Goal of the exercise – The answer should consist solely of the lines from the first one below through the line containing "def skin(name, rings, mats, band=lambda", copied exactly.

--- Material for this task ---

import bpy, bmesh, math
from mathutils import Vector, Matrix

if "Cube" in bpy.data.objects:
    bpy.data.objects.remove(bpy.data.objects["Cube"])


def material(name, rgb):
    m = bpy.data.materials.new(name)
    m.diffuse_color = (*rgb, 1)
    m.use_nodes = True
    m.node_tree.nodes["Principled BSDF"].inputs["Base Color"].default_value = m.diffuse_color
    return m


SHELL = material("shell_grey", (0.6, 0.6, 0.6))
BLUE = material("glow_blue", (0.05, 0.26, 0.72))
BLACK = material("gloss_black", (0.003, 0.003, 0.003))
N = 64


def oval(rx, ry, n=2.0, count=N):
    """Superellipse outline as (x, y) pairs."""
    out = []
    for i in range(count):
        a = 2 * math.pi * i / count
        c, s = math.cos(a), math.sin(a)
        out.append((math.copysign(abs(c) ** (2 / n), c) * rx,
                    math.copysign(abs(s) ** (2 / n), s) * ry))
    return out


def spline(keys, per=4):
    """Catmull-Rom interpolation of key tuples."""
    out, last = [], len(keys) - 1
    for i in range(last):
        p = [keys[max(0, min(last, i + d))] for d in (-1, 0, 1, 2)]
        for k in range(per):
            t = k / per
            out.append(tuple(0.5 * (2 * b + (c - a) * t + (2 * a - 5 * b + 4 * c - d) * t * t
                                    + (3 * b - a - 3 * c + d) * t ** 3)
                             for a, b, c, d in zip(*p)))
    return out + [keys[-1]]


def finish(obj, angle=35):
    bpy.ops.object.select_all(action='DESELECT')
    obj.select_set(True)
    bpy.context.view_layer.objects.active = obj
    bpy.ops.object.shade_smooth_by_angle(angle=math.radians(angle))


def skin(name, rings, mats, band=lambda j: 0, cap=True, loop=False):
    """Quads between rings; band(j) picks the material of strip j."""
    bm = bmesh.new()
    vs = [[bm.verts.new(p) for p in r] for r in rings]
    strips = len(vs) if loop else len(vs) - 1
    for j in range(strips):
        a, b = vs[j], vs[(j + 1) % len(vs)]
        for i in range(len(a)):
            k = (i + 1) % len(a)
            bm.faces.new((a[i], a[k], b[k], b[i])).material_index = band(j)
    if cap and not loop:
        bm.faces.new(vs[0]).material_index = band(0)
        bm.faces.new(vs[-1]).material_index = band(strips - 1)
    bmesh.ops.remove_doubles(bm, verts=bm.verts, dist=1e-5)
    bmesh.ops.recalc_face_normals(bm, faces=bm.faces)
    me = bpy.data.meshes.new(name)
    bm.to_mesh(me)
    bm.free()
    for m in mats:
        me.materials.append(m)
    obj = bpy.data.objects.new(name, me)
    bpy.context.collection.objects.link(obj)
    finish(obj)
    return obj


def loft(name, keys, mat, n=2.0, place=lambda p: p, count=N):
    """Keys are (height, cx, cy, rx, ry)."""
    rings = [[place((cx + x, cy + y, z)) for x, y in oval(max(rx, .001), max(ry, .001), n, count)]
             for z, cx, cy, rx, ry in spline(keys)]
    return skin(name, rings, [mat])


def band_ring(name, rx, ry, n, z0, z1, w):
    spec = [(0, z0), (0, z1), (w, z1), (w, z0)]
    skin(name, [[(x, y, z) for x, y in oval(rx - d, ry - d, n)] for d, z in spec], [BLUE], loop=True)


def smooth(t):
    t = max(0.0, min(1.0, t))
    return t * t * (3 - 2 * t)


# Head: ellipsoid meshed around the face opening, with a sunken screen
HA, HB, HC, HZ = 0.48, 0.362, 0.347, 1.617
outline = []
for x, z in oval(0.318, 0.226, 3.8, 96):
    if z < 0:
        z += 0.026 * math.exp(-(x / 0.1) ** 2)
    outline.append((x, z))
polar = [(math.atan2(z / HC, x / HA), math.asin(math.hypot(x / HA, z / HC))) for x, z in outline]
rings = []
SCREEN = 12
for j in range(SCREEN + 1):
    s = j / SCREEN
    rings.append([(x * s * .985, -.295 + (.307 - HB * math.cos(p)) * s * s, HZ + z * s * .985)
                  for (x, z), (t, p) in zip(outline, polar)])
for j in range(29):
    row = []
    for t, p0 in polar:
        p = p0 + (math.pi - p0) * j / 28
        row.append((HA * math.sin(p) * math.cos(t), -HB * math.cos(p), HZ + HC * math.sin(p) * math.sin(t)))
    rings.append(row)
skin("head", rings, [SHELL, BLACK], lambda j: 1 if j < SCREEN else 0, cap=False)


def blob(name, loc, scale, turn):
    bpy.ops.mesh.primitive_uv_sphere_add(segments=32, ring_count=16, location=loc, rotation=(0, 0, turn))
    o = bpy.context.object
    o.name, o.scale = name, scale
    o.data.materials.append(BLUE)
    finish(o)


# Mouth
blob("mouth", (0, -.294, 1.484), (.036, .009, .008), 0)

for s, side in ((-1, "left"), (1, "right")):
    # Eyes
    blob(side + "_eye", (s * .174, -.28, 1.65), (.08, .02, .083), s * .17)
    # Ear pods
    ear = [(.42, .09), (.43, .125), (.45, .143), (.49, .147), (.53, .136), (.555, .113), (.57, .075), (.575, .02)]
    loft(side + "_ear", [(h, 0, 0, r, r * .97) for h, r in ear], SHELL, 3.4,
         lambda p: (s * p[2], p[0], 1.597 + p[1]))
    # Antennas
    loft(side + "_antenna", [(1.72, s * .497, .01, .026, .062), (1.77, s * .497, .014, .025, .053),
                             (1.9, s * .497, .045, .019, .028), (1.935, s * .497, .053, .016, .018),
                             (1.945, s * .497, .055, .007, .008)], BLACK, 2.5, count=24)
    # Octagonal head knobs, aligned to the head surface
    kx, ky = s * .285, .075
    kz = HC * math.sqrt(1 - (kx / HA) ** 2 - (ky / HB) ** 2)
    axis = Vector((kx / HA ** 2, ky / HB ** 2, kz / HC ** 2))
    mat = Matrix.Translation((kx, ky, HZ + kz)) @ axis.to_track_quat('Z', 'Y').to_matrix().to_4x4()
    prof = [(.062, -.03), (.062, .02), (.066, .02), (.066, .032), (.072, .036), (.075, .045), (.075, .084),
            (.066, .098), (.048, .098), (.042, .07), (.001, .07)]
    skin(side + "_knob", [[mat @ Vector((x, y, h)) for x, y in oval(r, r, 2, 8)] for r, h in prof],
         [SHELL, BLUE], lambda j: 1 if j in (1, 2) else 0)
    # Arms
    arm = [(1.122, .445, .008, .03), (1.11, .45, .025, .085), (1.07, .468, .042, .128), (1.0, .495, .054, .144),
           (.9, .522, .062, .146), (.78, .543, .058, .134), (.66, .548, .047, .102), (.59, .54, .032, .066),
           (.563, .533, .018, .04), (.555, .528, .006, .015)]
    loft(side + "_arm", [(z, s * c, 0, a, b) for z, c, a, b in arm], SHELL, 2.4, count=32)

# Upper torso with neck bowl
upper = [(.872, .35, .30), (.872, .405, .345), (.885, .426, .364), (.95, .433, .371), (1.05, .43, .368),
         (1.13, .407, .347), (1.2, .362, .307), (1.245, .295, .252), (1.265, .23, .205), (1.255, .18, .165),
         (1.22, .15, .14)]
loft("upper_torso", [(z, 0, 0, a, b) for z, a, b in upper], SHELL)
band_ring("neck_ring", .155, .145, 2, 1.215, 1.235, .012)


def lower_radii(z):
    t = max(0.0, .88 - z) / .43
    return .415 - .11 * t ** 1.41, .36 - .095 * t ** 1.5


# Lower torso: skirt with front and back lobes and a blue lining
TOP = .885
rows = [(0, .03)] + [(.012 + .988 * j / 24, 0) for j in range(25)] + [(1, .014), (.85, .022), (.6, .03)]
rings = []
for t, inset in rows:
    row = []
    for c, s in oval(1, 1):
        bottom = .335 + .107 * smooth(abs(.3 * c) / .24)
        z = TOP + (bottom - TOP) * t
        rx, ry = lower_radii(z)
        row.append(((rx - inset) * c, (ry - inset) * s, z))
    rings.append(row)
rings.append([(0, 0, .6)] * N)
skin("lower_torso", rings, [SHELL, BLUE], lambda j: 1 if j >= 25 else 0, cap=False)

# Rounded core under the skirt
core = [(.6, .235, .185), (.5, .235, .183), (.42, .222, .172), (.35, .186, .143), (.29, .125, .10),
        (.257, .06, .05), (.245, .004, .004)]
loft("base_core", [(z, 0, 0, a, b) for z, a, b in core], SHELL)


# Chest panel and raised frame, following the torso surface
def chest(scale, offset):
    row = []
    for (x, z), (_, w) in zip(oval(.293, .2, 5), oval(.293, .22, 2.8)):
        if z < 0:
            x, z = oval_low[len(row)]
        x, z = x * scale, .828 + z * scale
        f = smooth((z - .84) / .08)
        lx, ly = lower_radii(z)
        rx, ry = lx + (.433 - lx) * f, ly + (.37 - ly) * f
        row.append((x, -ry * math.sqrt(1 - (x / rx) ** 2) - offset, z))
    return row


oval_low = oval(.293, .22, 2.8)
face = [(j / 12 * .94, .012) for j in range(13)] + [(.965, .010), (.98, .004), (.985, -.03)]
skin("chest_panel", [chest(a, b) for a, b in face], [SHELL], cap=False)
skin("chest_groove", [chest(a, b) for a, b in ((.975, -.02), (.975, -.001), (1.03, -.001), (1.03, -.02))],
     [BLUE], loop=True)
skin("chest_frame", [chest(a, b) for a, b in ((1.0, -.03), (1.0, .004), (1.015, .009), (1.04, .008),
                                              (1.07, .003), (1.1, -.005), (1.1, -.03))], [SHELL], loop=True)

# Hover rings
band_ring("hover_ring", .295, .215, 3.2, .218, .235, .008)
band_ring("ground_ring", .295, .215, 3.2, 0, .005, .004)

---

Task answer –
import bpy, bmesh, math
from mathutils import Vector, Matrix

if "Cube" in bpy.data.objects:
    bpy.data.objects.remove(bpy.data.objects["Cube"])


def material(name, rgb):
    m = bpy.data.materials.new(name)
    m.diffuse_color = (*rgb, 1)
    m.use_nodes = True
    m.node_tree.nodes["Principled BSDF"].inputs["Base Color"].default_value = m.diffuse_color
    return m


SHELL = material("shell_grey", (0.6, 0.6, 0.6))
BLUE = material("glow_blue", (0.05, 0.26, 0.72))
BLACK = material("gloss_black", (0.003, 0.003, 0.003))
N = 64


def oval(rx, ry, n=2.0, count=N):
    """Superellipse outline as (x, y) pairs."""
    out = []
    for i in range(count):
        a = 2 * math.pi * i / count
        c, s = math.cos(a), math.sin(a)
        out.append((math.copysign(abs(c) ** (2 / n), c) * rx,
                    math.copysign(abs(s) ** (2 / n), s) * ry))
    return out


def spline(keys, per=4):
    """Catmull-Rom interpolation of key tuples."""
    out, last = [], len(keys) - 1
    for i in range(last):
        p = [keys[max(0, min(last, i + d))] for d in (-1, 0, 1, 2)]
        for k in range(per):
            t = k / per
            out.append(tuple(0.5 * (2 * b + (c - a) * t + (2 * a - 5 * b + 4 * c - d) * t * t
                                    + (3 * b - a - 3 * c + d) * t ** 3)
                             for a, b, c, d in zip(*p)))
    return out + [keys[-1]]


def finish(obj, angle=35):
    bpy.ops.object.select_all(action='DESELECT')
    obj.select_set(True)
    bpy.context.view_layer.objects.active = obj
    bpy.ops.object.shade_smooth_by_angle(angle=math.radians(angle))


def skin(name, rings, mats, band=lambda j: 0, cap=True, loop=False):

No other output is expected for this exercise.